- **Brief**
Your answer must be every line of the data below that holds the string "size", copied exactly.

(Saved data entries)

_ _ _

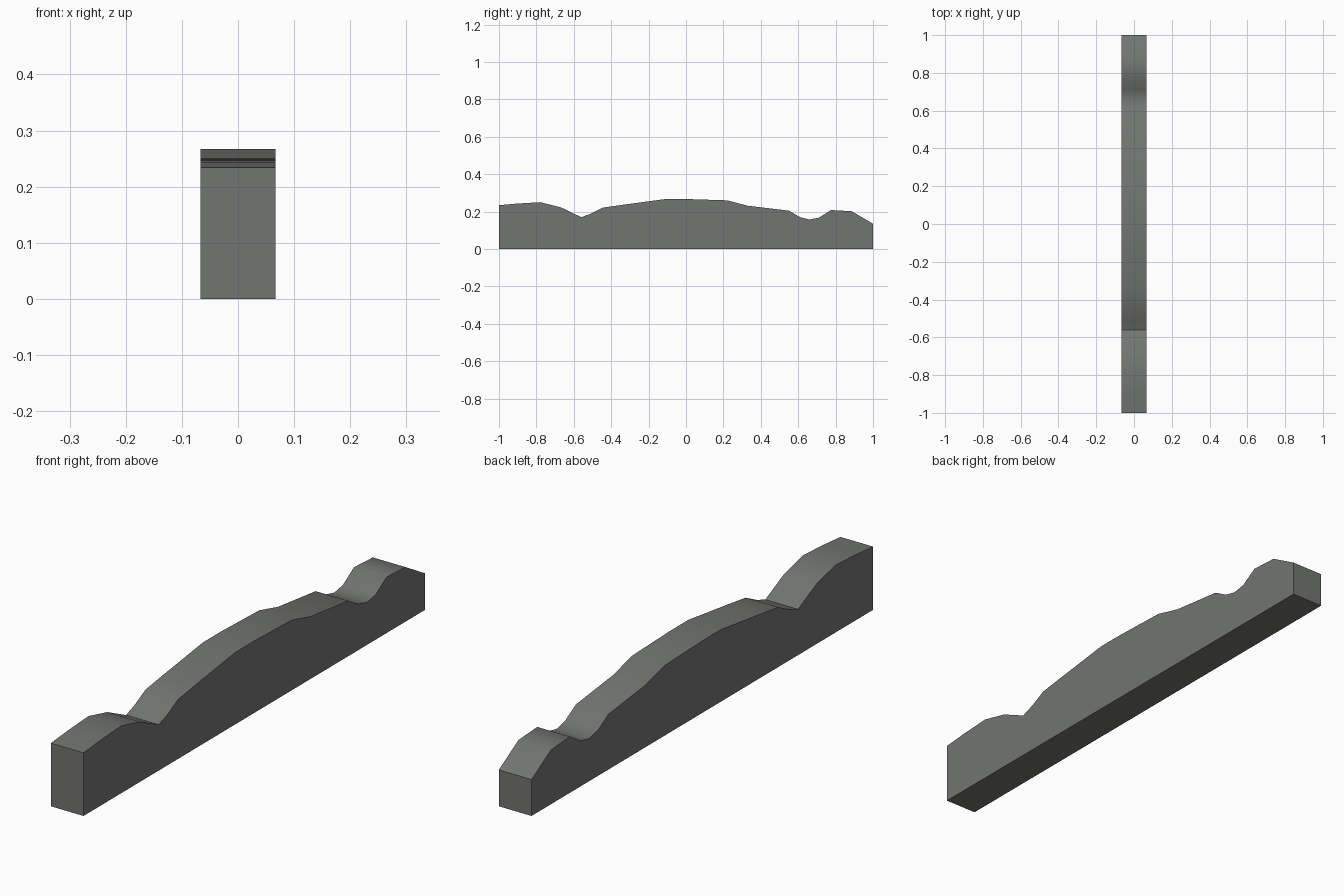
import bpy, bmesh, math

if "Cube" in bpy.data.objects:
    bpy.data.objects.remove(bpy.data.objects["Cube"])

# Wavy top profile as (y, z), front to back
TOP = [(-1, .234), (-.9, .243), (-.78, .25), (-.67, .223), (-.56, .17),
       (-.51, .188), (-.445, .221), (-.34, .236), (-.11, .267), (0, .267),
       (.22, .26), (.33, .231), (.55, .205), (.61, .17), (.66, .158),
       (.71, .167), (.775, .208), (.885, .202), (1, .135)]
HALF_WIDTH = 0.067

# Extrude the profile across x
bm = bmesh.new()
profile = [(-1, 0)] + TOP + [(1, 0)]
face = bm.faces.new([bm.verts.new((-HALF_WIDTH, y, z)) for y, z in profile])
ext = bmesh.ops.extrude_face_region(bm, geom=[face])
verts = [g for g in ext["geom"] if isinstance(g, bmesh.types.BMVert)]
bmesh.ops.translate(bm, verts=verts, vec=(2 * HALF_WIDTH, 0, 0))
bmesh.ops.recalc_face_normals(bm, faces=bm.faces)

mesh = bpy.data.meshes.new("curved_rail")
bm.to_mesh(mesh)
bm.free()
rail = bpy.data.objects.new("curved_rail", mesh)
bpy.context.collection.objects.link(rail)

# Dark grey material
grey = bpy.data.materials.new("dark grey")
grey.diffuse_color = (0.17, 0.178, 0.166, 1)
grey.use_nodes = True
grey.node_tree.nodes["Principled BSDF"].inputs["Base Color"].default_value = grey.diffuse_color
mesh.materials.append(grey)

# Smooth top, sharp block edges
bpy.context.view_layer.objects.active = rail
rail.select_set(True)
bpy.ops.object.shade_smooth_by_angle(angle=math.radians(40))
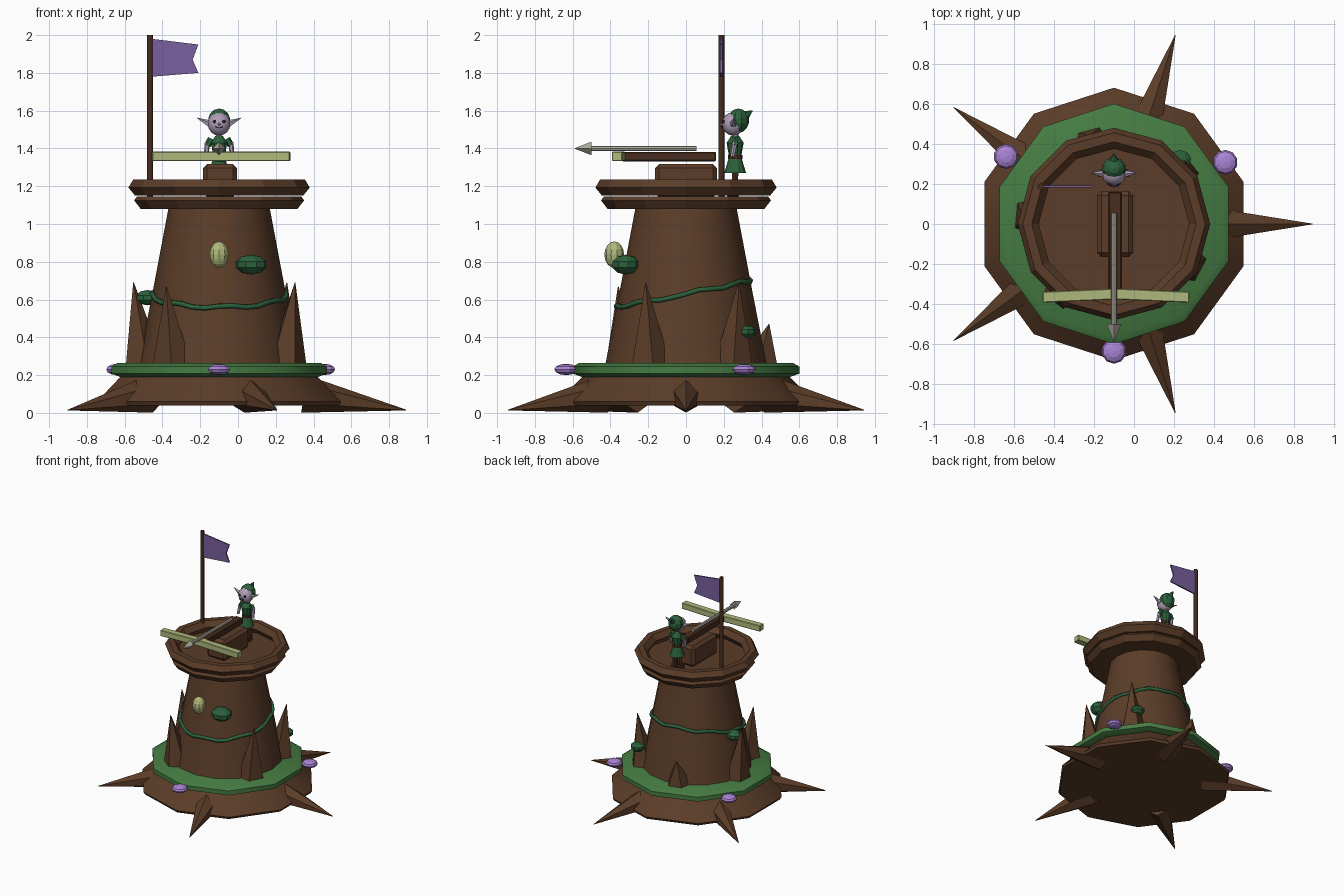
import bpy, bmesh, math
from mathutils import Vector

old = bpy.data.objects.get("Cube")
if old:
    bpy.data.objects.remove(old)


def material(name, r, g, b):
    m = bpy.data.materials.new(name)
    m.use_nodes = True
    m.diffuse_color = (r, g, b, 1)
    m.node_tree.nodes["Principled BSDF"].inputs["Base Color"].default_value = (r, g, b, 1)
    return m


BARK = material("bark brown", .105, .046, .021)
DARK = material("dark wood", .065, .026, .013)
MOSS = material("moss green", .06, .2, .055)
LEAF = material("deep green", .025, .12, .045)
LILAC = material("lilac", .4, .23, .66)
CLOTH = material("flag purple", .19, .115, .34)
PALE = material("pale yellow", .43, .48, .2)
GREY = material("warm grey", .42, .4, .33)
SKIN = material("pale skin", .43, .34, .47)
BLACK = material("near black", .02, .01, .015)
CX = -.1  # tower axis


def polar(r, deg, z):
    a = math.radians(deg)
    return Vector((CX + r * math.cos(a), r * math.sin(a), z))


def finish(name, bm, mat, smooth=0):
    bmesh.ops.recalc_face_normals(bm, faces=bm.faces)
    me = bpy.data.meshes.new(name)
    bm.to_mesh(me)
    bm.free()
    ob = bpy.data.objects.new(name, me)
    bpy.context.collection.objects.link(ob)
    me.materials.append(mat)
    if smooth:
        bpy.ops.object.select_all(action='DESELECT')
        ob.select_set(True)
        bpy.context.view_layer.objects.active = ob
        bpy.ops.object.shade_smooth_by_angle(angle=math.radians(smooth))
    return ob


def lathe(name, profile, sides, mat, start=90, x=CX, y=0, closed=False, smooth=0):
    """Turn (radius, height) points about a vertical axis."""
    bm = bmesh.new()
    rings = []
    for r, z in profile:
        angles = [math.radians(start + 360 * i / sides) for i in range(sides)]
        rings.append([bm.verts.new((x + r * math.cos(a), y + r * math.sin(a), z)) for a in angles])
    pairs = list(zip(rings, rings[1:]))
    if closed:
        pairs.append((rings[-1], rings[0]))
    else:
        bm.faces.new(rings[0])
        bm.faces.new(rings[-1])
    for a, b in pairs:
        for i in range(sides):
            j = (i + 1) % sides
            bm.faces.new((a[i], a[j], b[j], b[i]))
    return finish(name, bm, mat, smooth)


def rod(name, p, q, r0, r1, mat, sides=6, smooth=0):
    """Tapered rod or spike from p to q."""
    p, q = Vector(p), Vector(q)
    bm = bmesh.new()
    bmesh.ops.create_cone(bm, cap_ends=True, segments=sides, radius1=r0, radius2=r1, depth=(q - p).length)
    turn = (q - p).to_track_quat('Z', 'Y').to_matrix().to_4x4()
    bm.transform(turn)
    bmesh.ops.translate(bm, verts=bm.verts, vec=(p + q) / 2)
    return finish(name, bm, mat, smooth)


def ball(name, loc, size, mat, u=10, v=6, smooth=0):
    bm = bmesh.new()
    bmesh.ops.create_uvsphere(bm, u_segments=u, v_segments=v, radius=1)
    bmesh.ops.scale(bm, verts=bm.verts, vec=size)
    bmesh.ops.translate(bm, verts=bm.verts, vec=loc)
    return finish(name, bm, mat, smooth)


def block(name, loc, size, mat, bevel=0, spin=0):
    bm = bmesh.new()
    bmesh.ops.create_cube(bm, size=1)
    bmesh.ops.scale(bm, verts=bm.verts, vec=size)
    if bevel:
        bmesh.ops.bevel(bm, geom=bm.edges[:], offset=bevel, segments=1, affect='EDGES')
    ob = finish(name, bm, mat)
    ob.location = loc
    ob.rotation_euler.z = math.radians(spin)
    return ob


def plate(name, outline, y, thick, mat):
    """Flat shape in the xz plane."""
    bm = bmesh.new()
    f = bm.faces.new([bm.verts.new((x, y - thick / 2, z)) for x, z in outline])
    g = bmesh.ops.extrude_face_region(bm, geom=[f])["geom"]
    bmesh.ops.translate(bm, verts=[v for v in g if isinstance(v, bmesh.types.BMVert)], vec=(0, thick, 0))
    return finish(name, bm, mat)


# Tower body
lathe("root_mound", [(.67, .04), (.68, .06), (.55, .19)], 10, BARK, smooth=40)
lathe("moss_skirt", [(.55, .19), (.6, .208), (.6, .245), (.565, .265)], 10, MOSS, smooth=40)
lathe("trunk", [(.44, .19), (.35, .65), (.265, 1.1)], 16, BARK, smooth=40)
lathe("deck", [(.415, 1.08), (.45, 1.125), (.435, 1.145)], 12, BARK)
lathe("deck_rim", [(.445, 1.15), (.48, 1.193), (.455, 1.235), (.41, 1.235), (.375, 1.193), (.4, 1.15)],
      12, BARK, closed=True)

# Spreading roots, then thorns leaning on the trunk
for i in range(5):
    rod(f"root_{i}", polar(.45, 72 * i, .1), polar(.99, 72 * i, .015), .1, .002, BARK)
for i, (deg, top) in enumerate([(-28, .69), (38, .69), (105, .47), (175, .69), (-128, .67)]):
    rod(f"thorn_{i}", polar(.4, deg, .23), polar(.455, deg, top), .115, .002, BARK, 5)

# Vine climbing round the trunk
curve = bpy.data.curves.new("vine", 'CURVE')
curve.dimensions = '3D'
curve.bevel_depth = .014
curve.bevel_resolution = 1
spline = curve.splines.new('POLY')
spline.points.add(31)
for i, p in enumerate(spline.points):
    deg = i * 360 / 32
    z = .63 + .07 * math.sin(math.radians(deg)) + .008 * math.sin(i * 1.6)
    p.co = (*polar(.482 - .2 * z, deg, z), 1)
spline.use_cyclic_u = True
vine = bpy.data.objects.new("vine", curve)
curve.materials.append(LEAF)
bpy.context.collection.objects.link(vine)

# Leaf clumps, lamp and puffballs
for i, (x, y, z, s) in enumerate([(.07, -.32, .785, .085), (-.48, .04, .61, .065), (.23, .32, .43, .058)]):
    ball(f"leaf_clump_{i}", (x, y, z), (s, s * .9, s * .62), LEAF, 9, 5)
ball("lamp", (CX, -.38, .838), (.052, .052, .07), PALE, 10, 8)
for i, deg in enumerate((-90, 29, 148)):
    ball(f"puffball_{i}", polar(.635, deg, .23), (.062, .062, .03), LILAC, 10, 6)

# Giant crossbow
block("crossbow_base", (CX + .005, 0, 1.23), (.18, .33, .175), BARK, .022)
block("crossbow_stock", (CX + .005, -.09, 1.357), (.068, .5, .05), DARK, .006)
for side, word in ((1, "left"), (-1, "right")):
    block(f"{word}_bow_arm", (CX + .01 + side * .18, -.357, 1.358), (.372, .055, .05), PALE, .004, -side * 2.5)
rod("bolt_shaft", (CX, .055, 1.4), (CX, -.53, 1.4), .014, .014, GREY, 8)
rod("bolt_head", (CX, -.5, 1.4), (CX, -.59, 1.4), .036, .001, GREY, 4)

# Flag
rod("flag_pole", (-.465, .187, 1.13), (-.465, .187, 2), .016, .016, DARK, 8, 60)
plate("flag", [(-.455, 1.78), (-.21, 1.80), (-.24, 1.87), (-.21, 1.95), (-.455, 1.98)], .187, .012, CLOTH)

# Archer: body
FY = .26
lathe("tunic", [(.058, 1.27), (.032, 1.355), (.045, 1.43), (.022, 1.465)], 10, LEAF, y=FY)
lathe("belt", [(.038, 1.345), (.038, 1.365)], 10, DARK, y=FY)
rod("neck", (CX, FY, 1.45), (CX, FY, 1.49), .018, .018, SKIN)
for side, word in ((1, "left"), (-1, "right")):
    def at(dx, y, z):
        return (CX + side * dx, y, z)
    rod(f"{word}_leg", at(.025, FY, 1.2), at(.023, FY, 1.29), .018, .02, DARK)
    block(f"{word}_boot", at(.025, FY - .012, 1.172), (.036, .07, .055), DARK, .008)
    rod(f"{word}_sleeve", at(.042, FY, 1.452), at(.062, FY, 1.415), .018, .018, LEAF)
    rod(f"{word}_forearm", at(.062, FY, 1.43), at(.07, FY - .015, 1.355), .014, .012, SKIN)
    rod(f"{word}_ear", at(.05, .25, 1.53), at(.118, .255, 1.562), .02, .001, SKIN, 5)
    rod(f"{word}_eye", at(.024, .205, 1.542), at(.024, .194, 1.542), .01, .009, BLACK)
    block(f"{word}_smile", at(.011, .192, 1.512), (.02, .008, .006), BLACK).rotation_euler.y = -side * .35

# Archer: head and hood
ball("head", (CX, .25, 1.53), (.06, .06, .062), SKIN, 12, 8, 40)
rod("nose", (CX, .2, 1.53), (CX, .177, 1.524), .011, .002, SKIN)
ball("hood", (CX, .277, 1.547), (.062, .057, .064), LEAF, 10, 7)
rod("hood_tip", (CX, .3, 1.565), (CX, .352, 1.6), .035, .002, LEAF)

_ _ _

- **Answer for the task**
def ball(name, loc, size, mat, u=10, v=6, smooth=0):
    bmesh.ops.scale(bm, verts=bm.verts, vec=size)
def block(name, loc, size, mat, bevel=0, spin=0):
    bmesh.ops.create_cube(bm, size=1)
    bmesh.ops.scale(bm, verts=bm.verts, vec=size)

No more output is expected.